◆ **ABOUT THIS EXERCISE**:
Only the text of the records belongs in the answer, copied exactly and without pictures.

(Records excerpted from a collection)
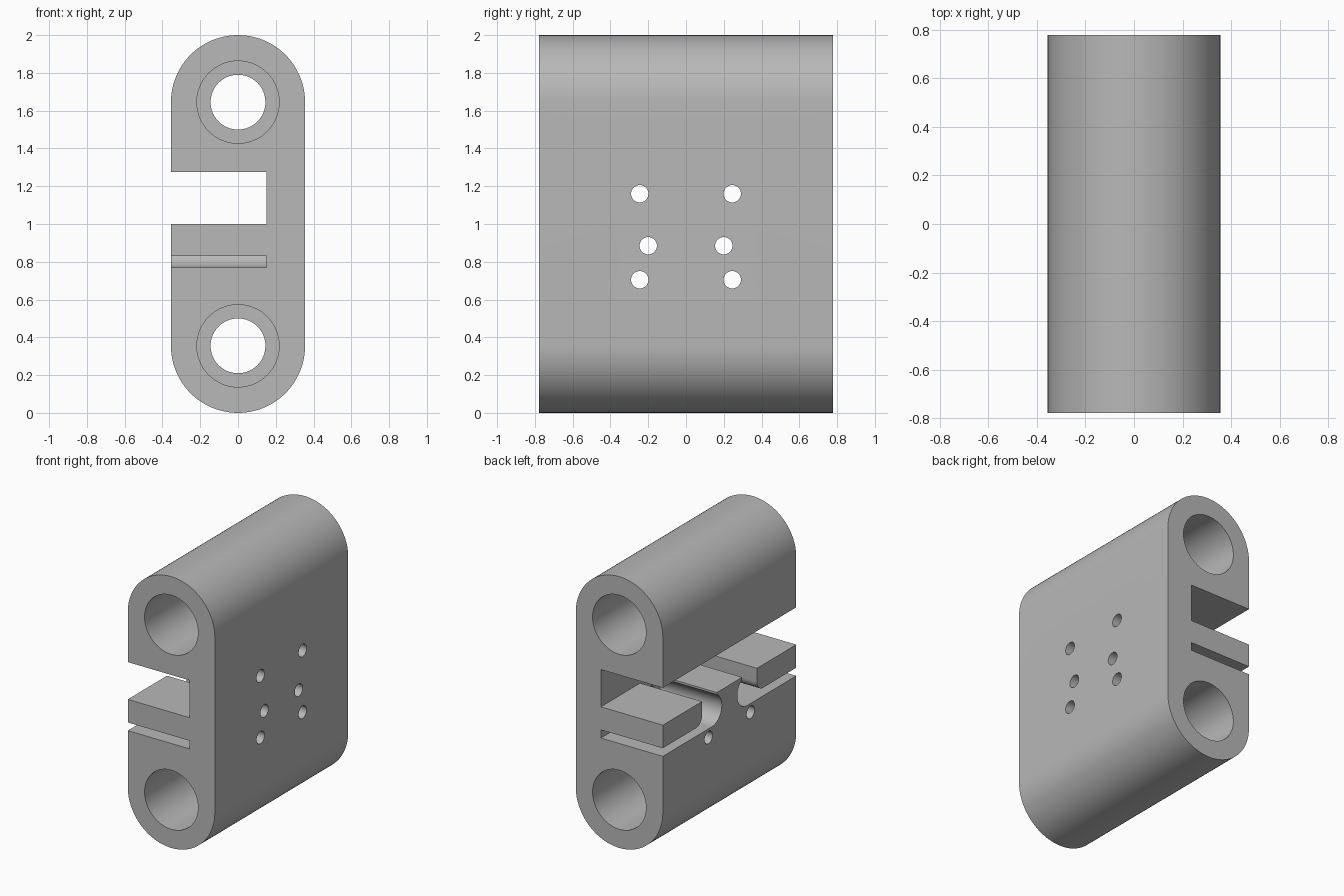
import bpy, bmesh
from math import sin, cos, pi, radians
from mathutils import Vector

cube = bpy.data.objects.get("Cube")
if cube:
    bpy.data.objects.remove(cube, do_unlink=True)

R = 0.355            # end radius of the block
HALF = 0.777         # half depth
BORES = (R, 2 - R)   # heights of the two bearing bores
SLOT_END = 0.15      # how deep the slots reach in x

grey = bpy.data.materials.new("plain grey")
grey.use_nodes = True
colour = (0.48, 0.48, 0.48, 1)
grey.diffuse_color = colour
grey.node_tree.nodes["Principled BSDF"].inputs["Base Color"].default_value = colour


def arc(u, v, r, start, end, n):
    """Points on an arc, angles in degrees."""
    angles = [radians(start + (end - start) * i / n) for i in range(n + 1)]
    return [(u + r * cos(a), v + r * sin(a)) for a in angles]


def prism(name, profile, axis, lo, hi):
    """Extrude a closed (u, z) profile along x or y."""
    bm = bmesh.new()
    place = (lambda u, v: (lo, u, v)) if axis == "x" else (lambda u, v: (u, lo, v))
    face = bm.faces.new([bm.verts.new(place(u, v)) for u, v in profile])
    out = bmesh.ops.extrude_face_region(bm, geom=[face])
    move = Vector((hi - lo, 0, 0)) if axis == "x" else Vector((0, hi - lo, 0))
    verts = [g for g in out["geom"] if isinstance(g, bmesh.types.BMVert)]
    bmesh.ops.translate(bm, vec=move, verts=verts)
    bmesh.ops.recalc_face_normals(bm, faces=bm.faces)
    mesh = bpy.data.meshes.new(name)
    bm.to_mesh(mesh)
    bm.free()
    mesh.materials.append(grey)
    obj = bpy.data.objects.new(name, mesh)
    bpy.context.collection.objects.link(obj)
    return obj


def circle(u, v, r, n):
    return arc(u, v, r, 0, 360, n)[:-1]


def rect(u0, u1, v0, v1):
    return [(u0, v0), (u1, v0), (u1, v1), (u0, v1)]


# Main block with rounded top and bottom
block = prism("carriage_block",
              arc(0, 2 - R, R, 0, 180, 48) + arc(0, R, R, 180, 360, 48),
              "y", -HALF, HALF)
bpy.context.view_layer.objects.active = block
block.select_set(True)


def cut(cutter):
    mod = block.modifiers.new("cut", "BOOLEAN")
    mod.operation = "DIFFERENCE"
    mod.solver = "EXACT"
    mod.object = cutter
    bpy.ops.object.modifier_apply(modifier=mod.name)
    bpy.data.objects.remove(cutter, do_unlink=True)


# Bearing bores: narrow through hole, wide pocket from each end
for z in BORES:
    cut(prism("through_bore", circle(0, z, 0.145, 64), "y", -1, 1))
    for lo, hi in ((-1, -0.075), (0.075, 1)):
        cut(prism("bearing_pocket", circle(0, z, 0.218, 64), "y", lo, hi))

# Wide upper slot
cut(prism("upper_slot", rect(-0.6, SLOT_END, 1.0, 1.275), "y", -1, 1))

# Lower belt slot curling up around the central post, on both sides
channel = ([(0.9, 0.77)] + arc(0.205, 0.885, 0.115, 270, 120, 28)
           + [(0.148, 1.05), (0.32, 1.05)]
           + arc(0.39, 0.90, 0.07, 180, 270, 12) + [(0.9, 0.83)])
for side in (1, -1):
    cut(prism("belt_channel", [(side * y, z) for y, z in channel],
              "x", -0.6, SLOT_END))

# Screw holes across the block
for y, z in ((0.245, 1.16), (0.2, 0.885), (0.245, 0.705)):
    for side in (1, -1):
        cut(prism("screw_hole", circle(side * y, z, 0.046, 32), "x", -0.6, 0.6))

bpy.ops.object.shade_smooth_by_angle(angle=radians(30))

◆ **TASK RESPONSE**:
import bpy, bmesh
from math import sin, cos, pi, radians
from mathutils import Vector

cube = bpy.data.objects.get("Cube")
if cube:
    bpy.data.objects.remove(cube, do_unlink=True)

R = 0.355            # end radius of the block
HALF = 0.777         # half depth
BORES = (R, 2 - R)   # heights of the two bearing bores
SLOT_END = 0.15      # how deep the slots reach in x

grey = bpy.data.materials.new("plain grey")
grey.use_nodes = True
colour = (0.48, 0.48, 0.48, 1)
grey.diffuse_color = colour
grey.node_tree.nodes["Principled BSDF"].inputs["Base Color"].default_value = colour


def arc(u, v, r, start, end, n):
    """Points on an arc, angles in degrees."""
    angles = [radians(start + (end - start) * i / n) for i in range(n + 1)]
    return [(u + r * cos(a), v + r * sin(a)) for a in angles]


def prism(name, profile, axis, lo, hi):
    """Extrude a closed (u, z) profile along x or y."""
    bm = bmesh.new()
    place = (lambda u, v: (lo, u, v)) if axis == "x" else (lambda u, v: (u, lo, v))
    face = bm.faces.new([bm.verts.new(place(u, v)) for u, v in profile])
    out = bmesh.ops.extrude_face_region(bm, geom=[face])
    move = Vector((hi - lo, 0, 0)) if axis == "x" else Vector((0, hi - lo, 0))
    verts = [g for g in out["geom"] if isinstance(g, bmesh.types.BMVert)]
    bmesh.ops.translate(bm, vec=move, verts=verts)
    bmesh.ops.recalc_face_normals(bm, faces=bm.faces)
    mesh = bpy.data.meshes.new(name)
    bm.to_mesh(mesh)
    bm.free()
    mesh.materials.append(grey)
    obj = bpy.data.objects.new(name, mesh)
    bpy.context.collection.objects.link(obj)
    return obj


def circle(u, v, r, n):
    return arc(u, v, r, 0, 360, n)[:-1]


def rect(u0, u1, v0, v1):
    return [(u0, v0), (u1, v0), (u1, v1), (u0, v1)]


# Main block with rounded top and bottom
block = prism("carriage_block",
              arc(0, 2 - R, R, 0, 180, 48) + arc(0, R, R, 180, 360, 48),
              "y", -HALF, HALF)
bpy.context.view_layer.objects.active = block
block.select_set(True)


def cut(cutter):
    mod = block.modifiers.new("cut", "BOOLEAN")
    mod.operation = "DIFFERENCE"
    mod.solver = "EXACT"
    mod.object = cutter
    bpy.ops.object.modifier_apply(modifier=mod.name)
    bpy.data.objects.remove(cutter, do_unlink=True)


# Bearing bores: narrow through hole, wide pocket from each end
for z in BORES:
    cut(prism("through_bore", circle(0, z, 0.145, 64), "y", -1, 1))
    for lo, hi in ((-1, -0.075), (0.075, 1)):
        cut(prism("bearing_pocket", circle(0, z, 0.218, 64), "y", lo, hi))

# Wide upper slot
cut(prism("upper_slot", rect(-0.6, SLOT_END, 1.0, 1.275), "y", -1, 1))

# Lower belt slot curling up around the central post, on both sides
channel = ([(0.9, 0.77)] + arc(0.205, 0.885, 0.115, 270, 120, 28)
           + [(0.148, 1.05), (0.32, 1.05)]
           + arc(0.39, 0.90, 0.07, 180, 270, 12) + [(0.9, 0.83)])
for side in (1, -1):
    cut(prism("belt_channel", [(side * y, z) for y, z in channel],
              "x", -0.6, SLOT_END))

# Screw holes across the block
for y, z in ((0.245, 1.16), (0.2, 0.885), (0.245, 0.705)):
    for side in (1, -1):
        cut(prism("screw_hole", circle(side * y, z, 0.046, 32), "x", -0.6, 0.6))

bpy.ops.object.shade_smooth_by_angle(angle=radians(30))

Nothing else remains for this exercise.